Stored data
____

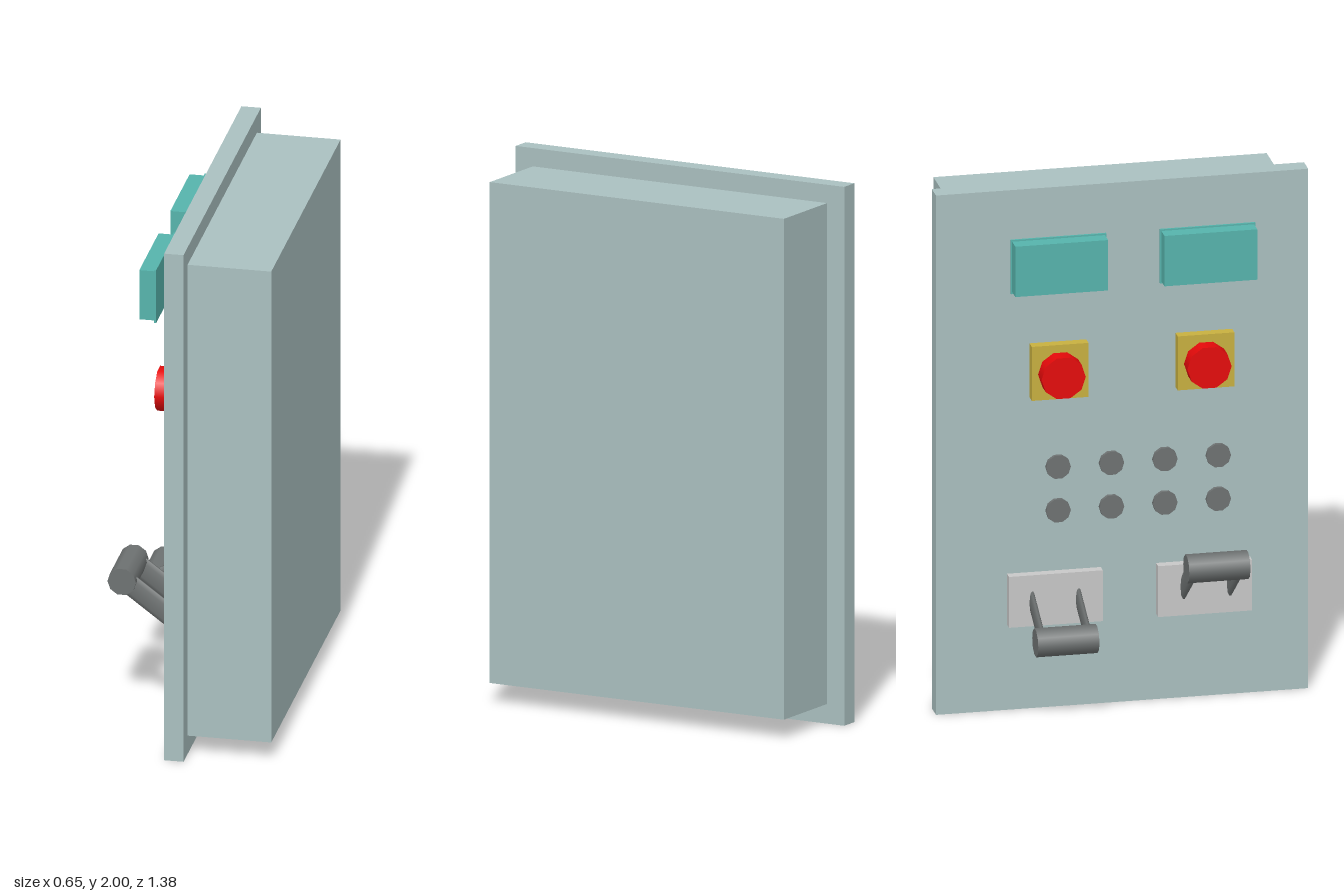
import * as THREE from 'three';

const material = (name, color) => {
  const m = new THREE.MeshStandardMaterial({ color });
  m.name = name;
  return m;
};

export function createModel() {
  const model = new THREE.Group();
  model.name = 'controlPanel';
  const casing = material('casing grey-green', 0xaac0c0);
  const teal = material('screen teal', 0x56b4ac);
  const yellow = material('backplate yellow', 0xc8b040);
  const red = material('button red', 0xe60a0a);
  const dark = material('dark grey', 0x6e7272);
  const light = material('light grey', 0xc8c8c8);

  // Box given by its limits on each axis
  function box(name, mat, [x0, x1], [y0, y1], [z0, z1]) {
    const mesh = new THREE.Mesh(new THREE.BoxGeometry(x1 - x0, y1 - y0, z1 - z0), mat);
    mesh.position.set((x0 + x1) / 2, (y0 + y1) / 2, (z0 + z1) / 2);
    mesh.name = name;
    model.add(mesh);
  }

  // Round button with its axis along x
  function disc(name, mat, radius, [x0, x1], y, z) {
    const geo = new THREE.CylinderGeometry(radius, radius, x1 - x0, 10).rotateZ(Math.PI / 2);
    const mesh = new THREE.Mesh(geo, mat);
    mesh.position.set((x0 + x1) / 2, y, z);
    mesh.name = name;
    model.add(mesh);
  }

  // Casing and face plate
  box('facePlate', casing, [-0.06, 0.012], [0, 2], [-0.69, 0.69]);
  box('rearHousing', casing, [0.012, 0.322], [0.073, 1.932], [-0.618, 0.618]);

  // Lever: mounting plate, two flat oval arms and a round grip
  function lever(plateZ, gripZ, gripY) {
    box('leverPlate', light, [-0.096, -0.058], [0.328, 0.524], [plateZ - 0.174, plateZ + 0.174]);
    const base = new THREE.Vector2(-0.08, 0.426);
    const grip = new THREE.Vector2(-0.273, gripY);
    const span = grip.clone().sub(base);
    for (const side of [-1, 1]) {
      const geo = new THREE.CylinderGeometry(1, 1, span.length(), 10);
      geo.scale(0.042, 1, 0.011);
      const arm = new THREE.Mesh(geo, dark);
      arm.rotation.z = span.angle() - Math.PI / 2;
      arm.position.set((base.x + grip.x) / 2, (base.y + grip.y) / 2, gripZ + side * 0.086);
      arm.name = 'leverArm';
      model.add(arm);
    }
    const bar = new THREE.CylinderGeometry(0.053, 0.053, 0.227, 10);
    bar.rotateY(Math.PI / 2).rotateX(Math.PI / 2);
    const mesh = new THREE.Mesh(bar, dark);
    mesh.position.set(grip.x, grip.y, gripZ);
    mesh.name = 'leverGrip';
    model.add(mesh);
  }
  lever(-0.253, -0.254, 0.328);
  lever(0.3, 0.306, 0.571);

  // Screens with a thin rear rim, standing clear of the face plate
  for (const z of [-0.253, 0.3]) {
    box('screen', teal, [-0.197, -0.142], [1.637, 1.831], [z - 0.172, z + 0.172]);
    box('screenRim', teal, [-0.142, -0.134], [1.629, 1.837], [z - 0.177, z + 0.177]);
  }

  // Stop buttons on square plates
  for (const z of [-0.238, 0.303]) {
    box('stopPlate', yellow, [-0.1, -0.058], [1.197, 1.405], [z - 0.105, z + 0.105]);
    disc('stopButton', red, 0.082, [-0.16, -0.1], 1.297, z);
  }

  // Two rows of four small buttons
  for (const y of [0.757, 0.925]) {
    for (let i = 0; i < 4; i++) {
      disc('smallButton', dark, 0.046, [-0.075, -0.058], y, -0.239 + i * 0.198);
    }
  }
  return model;
}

____

What is needed is each line from the records with the word "base" in it.

    const base = new THREE.Vector2(-0.08, 0.426);
    const span = grip.clone().sub(base);
      arm.position.set((base.x + grip.x) / 2, (base.y + grip.y) / 2, gripZ + side * 0.086);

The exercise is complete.